» Task prompt
Scan the data below and pick out the lines containing the word "offset".

Collected data:
════════════════

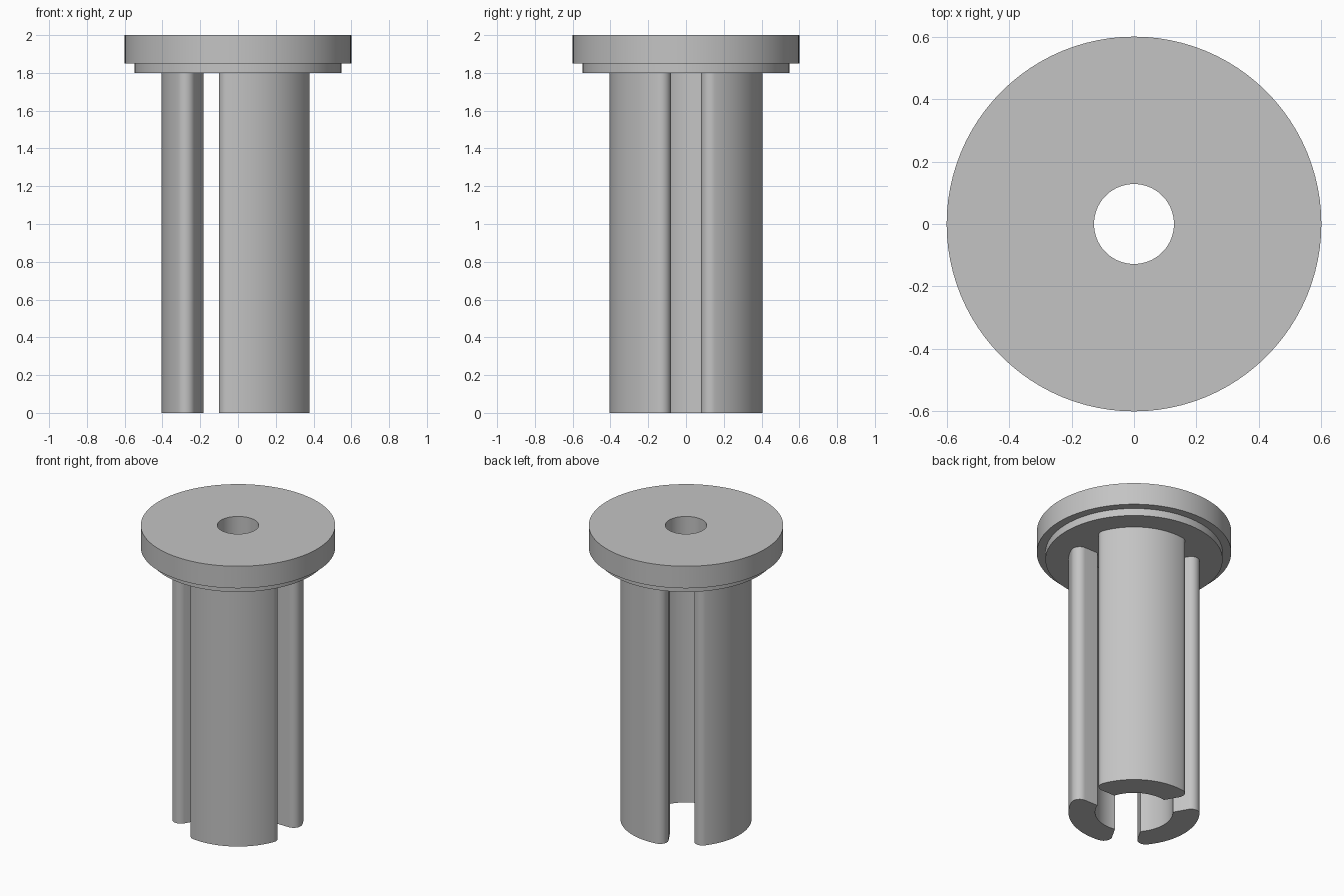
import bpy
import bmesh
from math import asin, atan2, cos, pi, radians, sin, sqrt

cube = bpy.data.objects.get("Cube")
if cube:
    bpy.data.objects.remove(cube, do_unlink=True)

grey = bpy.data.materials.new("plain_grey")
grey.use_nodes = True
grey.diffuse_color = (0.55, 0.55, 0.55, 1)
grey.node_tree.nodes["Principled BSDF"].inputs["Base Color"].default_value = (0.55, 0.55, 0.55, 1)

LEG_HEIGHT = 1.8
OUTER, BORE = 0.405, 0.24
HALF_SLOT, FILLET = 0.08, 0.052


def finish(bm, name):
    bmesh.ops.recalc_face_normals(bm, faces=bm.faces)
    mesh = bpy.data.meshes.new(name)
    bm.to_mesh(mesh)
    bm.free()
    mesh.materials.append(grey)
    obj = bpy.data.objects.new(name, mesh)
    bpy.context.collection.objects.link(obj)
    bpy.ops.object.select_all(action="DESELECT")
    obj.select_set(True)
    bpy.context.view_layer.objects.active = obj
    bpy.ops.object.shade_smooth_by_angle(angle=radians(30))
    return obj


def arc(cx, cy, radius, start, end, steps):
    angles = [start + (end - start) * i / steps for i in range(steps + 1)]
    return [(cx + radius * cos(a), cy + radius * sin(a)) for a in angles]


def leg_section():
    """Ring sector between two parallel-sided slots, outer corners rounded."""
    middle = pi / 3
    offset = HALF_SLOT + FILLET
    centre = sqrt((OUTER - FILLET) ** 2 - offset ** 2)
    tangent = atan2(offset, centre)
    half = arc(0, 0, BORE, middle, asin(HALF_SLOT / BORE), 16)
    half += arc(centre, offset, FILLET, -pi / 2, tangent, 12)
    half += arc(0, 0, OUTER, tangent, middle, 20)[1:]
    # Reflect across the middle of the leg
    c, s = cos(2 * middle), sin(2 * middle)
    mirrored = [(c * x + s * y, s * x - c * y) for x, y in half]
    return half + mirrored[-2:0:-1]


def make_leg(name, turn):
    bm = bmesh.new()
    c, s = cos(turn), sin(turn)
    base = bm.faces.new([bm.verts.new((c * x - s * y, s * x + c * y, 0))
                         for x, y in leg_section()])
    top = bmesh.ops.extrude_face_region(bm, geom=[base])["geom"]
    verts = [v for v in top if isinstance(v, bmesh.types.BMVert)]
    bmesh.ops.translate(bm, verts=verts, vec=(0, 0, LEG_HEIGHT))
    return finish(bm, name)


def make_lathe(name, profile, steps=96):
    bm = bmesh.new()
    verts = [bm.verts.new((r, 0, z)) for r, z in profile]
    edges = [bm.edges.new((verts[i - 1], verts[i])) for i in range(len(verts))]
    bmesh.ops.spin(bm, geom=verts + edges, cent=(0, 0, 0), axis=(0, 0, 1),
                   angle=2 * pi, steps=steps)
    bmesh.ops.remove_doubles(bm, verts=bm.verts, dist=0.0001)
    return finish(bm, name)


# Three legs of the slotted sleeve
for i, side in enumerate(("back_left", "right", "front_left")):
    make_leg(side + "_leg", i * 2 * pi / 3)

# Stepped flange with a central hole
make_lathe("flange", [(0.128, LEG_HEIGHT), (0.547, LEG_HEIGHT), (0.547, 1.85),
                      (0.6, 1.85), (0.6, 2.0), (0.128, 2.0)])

════════════════

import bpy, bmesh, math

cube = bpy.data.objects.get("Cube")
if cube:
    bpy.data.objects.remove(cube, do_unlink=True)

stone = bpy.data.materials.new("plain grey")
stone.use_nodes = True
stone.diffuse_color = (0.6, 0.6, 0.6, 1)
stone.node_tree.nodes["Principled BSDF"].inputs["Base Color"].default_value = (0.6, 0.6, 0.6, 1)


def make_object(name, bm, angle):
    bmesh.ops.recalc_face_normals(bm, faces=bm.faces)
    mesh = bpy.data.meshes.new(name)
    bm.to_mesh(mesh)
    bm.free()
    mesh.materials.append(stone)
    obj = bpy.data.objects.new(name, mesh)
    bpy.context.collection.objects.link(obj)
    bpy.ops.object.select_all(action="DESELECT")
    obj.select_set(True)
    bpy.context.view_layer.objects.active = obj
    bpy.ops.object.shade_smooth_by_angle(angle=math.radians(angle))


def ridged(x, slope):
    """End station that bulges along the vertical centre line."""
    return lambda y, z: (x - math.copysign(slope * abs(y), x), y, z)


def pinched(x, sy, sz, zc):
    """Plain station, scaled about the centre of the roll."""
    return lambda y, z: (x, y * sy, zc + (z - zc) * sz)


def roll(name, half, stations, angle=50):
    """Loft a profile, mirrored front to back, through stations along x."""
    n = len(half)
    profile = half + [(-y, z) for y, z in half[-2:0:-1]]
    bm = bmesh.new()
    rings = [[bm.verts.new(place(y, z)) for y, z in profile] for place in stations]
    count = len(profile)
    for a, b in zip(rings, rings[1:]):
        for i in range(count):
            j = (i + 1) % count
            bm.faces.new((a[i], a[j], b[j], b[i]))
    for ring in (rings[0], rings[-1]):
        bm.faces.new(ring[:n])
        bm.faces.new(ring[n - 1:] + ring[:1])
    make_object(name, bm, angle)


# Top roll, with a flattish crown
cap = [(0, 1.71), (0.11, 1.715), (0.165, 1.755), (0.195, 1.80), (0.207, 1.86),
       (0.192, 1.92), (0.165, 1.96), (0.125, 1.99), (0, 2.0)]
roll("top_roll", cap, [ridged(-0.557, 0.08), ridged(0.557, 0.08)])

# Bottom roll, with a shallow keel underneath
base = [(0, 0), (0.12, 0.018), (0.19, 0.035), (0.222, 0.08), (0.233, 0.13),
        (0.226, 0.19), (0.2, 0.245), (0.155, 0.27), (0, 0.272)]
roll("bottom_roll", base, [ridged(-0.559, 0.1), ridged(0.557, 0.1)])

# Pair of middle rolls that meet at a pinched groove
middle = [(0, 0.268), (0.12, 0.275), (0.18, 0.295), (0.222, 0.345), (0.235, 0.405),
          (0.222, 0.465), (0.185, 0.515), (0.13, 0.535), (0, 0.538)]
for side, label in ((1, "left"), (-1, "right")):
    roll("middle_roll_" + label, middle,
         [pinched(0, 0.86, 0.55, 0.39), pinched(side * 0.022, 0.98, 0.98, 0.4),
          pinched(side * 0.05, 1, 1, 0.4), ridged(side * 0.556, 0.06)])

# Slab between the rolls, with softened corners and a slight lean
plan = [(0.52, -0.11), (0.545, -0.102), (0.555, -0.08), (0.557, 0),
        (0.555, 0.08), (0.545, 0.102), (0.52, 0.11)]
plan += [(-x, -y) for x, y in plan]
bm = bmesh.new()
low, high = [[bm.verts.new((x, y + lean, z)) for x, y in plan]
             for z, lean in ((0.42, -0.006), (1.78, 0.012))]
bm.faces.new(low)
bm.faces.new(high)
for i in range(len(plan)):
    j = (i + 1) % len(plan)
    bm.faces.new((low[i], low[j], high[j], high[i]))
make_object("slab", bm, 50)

════════════════

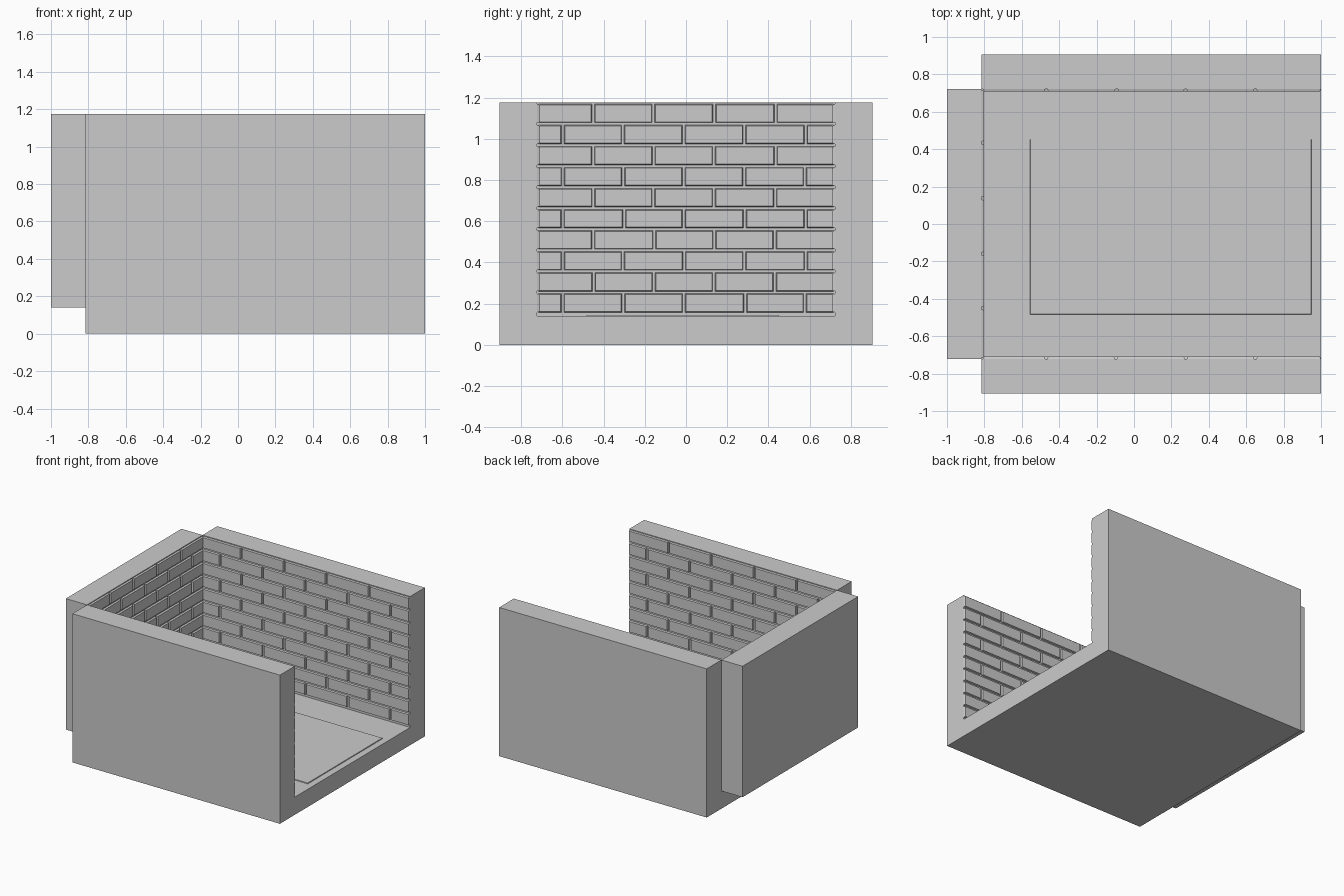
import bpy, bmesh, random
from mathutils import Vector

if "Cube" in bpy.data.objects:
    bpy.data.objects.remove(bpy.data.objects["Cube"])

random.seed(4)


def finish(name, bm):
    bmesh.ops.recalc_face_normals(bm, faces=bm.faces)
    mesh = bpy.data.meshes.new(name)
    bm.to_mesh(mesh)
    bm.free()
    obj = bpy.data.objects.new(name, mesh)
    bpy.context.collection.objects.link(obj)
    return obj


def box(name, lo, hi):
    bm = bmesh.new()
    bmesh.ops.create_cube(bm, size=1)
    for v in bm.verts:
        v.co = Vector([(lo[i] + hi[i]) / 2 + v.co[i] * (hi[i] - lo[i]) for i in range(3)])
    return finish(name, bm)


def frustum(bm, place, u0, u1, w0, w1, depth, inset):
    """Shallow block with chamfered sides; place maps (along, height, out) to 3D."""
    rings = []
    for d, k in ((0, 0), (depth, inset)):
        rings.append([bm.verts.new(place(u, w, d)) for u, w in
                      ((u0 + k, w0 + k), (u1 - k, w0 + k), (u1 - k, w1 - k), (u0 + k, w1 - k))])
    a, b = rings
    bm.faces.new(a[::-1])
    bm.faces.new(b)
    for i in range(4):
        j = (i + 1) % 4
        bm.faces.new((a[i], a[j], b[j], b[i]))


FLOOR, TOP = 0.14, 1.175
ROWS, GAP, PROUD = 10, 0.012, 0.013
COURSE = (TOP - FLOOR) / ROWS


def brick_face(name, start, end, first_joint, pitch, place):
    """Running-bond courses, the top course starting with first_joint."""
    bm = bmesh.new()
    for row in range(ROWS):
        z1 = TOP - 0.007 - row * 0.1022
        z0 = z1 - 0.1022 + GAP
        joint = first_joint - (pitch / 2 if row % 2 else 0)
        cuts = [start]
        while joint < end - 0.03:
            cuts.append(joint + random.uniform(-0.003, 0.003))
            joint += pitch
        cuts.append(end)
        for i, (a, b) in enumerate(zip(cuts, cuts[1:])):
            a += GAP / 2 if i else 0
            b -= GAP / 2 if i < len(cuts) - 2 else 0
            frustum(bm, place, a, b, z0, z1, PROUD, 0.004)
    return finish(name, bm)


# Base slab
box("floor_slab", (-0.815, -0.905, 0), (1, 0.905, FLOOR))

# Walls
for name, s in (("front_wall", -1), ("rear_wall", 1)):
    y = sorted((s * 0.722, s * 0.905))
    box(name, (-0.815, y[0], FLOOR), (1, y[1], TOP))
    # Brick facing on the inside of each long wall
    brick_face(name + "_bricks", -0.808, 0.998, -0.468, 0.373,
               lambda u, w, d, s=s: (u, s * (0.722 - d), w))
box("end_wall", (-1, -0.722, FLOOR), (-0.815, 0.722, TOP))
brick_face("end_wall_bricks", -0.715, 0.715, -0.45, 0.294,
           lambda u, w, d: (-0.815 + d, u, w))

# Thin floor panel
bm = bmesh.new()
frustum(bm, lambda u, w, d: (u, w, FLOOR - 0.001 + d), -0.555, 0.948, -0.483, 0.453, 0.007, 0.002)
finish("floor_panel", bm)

════════════════

» Written reply
    offset = HALF_SLOT + FILLET
    centre = sqrt((OUTER - FILLET) ** 2 - offset ** 2)
    tangent = atan2(offset, centre)
    half += arc(centre, offset, FILLET, -pi / 2, tangent, 12)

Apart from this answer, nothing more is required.